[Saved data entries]
_ _ _ _ _

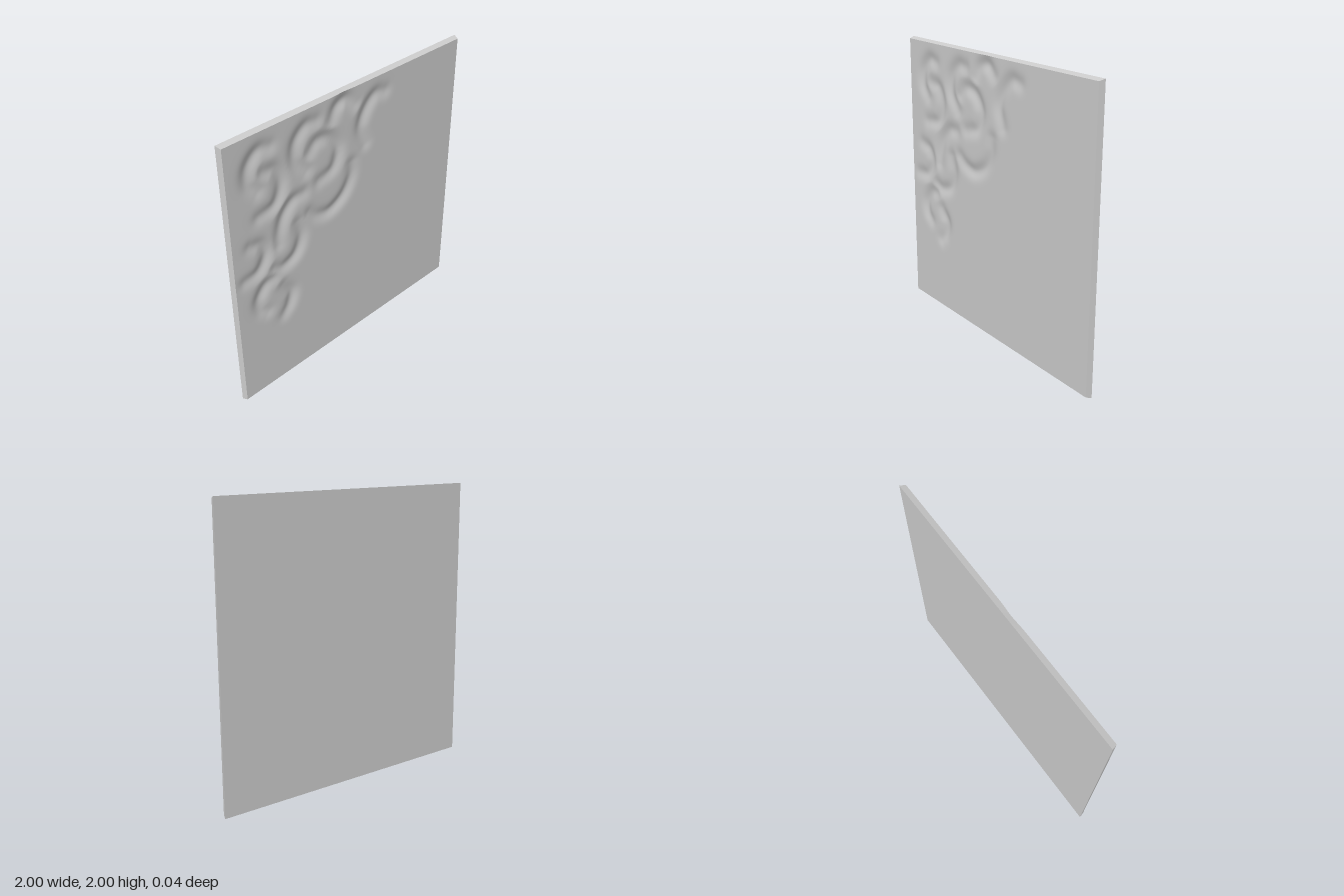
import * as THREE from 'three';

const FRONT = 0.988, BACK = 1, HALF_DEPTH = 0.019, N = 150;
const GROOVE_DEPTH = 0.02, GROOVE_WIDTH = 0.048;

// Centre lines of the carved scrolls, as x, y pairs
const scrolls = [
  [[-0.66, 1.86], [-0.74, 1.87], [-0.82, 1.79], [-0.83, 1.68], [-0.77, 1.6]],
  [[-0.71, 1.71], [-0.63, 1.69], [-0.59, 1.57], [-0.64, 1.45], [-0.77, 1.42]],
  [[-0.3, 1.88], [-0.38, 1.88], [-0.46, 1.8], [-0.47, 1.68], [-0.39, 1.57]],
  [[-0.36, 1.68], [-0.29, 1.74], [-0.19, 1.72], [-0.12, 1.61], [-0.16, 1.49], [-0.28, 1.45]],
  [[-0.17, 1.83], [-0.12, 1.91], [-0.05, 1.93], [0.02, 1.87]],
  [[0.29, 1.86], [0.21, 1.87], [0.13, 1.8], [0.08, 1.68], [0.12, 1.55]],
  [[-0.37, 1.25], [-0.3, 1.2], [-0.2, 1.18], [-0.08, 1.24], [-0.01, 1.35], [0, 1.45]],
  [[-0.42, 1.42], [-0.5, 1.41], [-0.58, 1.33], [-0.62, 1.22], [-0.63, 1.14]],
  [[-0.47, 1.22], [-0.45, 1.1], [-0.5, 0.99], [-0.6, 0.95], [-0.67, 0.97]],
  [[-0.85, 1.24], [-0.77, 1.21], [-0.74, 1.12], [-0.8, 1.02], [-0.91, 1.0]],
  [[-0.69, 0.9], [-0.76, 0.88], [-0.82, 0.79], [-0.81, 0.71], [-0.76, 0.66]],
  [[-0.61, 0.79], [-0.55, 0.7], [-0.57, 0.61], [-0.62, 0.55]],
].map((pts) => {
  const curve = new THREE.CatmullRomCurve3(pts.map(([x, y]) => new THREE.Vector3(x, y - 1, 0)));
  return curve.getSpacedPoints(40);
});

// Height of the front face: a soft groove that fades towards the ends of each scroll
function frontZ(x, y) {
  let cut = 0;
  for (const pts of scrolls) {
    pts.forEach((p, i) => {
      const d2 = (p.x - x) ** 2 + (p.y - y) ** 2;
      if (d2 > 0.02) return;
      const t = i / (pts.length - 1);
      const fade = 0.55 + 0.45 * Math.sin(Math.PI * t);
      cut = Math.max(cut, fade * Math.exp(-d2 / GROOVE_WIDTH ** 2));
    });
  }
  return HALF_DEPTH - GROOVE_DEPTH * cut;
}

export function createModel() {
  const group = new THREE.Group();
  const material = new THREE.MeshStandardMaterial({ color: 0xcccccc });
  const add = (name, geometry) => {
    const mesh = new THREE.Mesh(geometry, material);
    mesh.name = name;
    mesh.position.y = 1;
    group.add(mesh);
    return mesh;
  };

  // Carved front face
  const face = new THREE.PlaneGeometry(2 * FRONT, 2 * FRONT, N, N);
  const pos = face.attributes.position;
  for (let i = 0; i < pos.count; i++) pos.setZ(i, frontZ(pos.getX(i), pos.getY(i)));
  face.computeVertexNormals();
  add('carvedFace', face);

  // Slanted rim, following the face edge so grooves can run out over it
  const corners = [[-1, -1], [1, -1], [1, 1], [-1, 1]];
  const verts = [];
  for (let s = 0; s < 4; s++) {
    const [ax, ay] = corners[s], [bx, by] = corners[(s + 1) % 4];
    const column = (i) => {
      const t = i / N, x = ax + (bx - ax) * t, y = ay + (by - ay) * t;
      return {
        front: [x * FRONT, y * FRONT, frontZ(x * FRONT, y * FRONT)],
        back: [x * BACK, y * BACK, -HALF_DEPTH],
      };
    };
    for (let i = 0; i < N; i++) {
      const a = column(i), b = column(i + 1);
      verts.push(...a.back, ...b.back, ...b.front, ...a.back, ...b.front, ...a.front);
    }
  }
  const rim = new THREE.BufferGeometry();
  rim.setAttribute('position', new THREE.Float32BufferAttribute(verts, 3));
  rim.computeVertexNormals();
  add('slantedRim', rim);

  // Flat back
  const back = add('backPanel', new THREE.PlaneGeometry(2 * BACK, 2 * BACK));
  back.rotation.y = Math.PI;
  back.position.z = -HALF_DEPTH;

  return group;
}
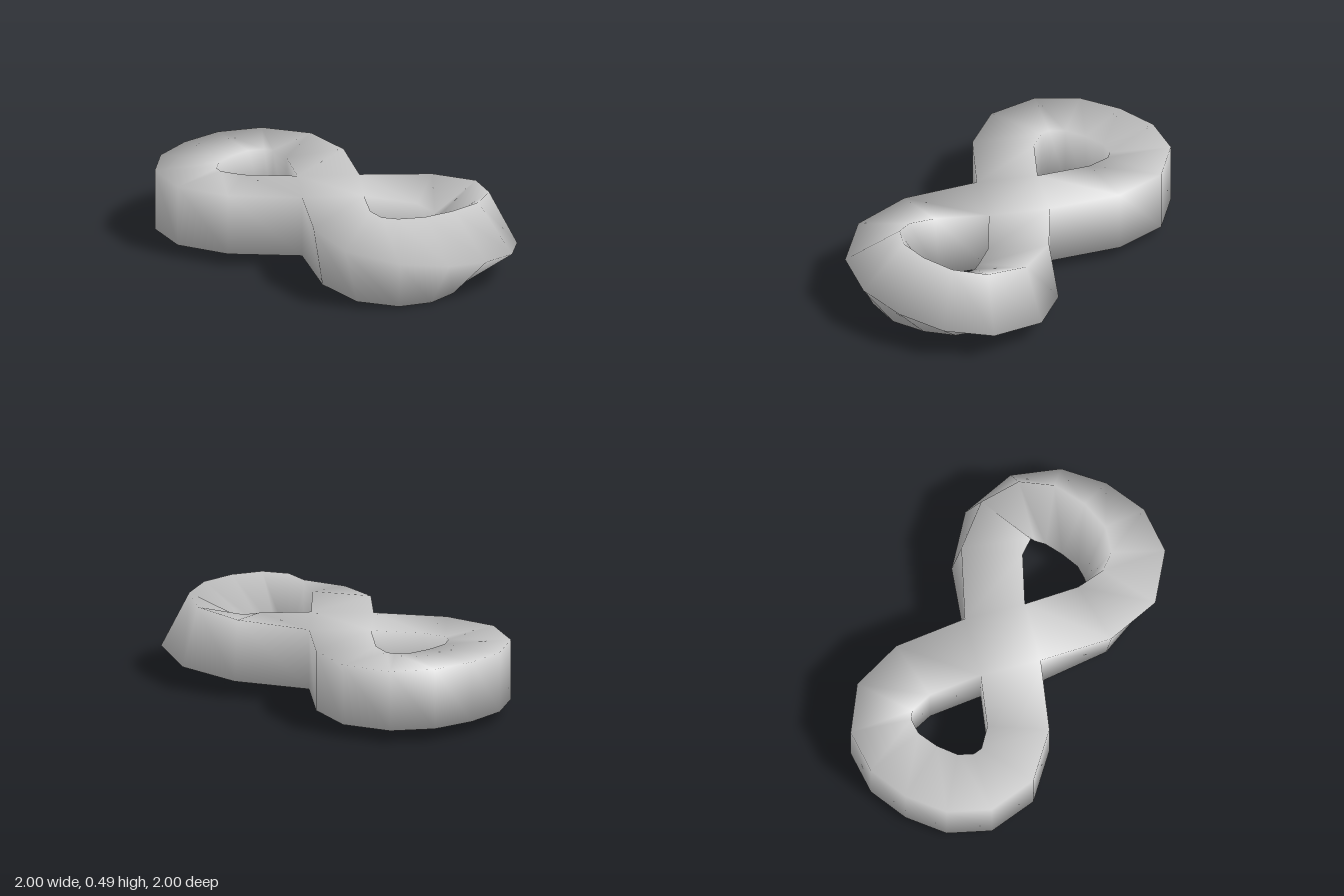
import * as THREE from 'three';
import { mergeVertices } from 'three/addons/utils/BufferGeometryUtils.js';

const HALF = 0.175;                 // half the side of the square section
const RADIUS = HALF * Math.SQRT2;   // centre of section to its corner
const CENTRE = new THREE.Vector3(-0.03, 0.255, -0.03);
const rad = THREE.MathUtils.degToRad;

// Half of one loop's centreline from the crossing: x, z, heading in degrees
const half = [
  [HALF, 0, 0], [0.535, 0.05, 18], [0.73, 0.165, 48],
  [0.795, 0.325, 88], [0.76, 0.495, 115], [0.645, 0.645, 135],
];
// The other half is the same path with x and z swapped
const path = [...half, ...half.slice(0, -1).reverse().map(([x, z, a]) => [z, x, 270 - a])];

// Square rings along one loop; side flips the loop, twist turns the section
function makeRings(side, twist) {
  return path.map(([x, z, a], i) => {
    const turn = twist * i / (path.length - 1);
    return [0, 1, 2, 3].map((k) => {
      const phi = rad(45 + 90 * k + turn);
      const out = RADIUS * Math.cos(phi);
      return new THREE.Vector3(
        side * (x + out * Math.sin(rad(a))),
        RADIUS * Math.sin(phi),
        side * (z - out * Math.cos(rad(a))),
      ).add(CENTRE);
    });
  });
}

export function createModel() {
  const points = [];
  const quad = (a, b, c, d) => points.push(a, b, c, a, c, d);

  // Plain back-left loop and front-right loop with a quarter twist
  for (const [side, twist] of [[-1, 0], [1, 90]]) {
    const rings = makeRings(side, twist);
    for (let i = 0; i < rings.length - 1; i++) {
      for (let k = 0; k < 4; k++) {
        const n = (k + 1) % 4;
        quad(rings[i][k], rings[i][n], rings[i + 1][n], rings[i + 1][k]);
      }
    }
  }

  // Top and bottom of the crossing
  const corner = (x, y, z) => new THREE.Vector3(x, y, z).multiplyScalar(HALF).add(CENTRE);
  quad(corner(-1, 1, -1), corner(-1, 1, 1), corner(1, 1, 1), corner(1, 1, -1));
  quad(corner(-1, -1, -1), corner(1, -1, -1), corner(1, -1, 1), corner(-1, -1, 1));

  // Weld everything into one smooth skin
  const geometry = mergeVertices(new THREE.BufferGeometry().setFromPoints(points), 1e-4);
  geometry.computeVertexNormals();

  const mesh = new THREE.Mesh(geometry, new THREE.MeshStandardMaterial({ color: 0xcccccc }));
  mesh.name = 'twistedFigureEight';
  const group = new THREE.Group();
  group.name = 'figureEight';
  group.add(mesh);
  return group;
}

_ _ _ _ _

→ **WHAT IS BEING ASKED**
Will you return exactly the lines above from the one with "const curve = new" down to the one with "const face = new", counting both as part of the range?

→ **EXPECTED ANSWER**
  const curve = new THREE.CatmullRomCurve3(pts.map(([x, y]) => new THREE.Vector3(x, y - 1, 0)));
  return curve.getSpacedPoints(40);
});

// Height of the front face: a soft groove that fades towards the ends of each scroll
function frontZ(x, y) {
  let cut = 0;
  for (const pts of scrolls) {
    pts.forEach((p, i) => {
      const d2 = (p.x - x) ** 2 + (p.y - y) ** 2;
      if (d2 > 0.02) return;
      const t = i / (pts.length - 1);
      const fade = 0.55 + 0.45 * Math.sin(Math.PI * t);
      cut = Math.max(cut, fade * Math.exp(-d2 / GROOVE_WIDTH ** 2));
    });
  }
  return HALF_DEPTH - GROOVE_DEPTH * cut;
}

export function createModel() {
  const group = new THREE.Group();
  const material = new THREE.MeshStandardMaterial({ color: 0xcccccc });
  const add = (name, geometry) => {
    const mesh = new THREE.Mesh(geometry, material);
    mesh.name = name;
    mesh.position.y = 1;
    group.add(mesh);
    return mesh;
  };

  // Carved front face
  const face = new THREE.PlaneGeometry(2 * FRONT, 2 * FRONT, N, N);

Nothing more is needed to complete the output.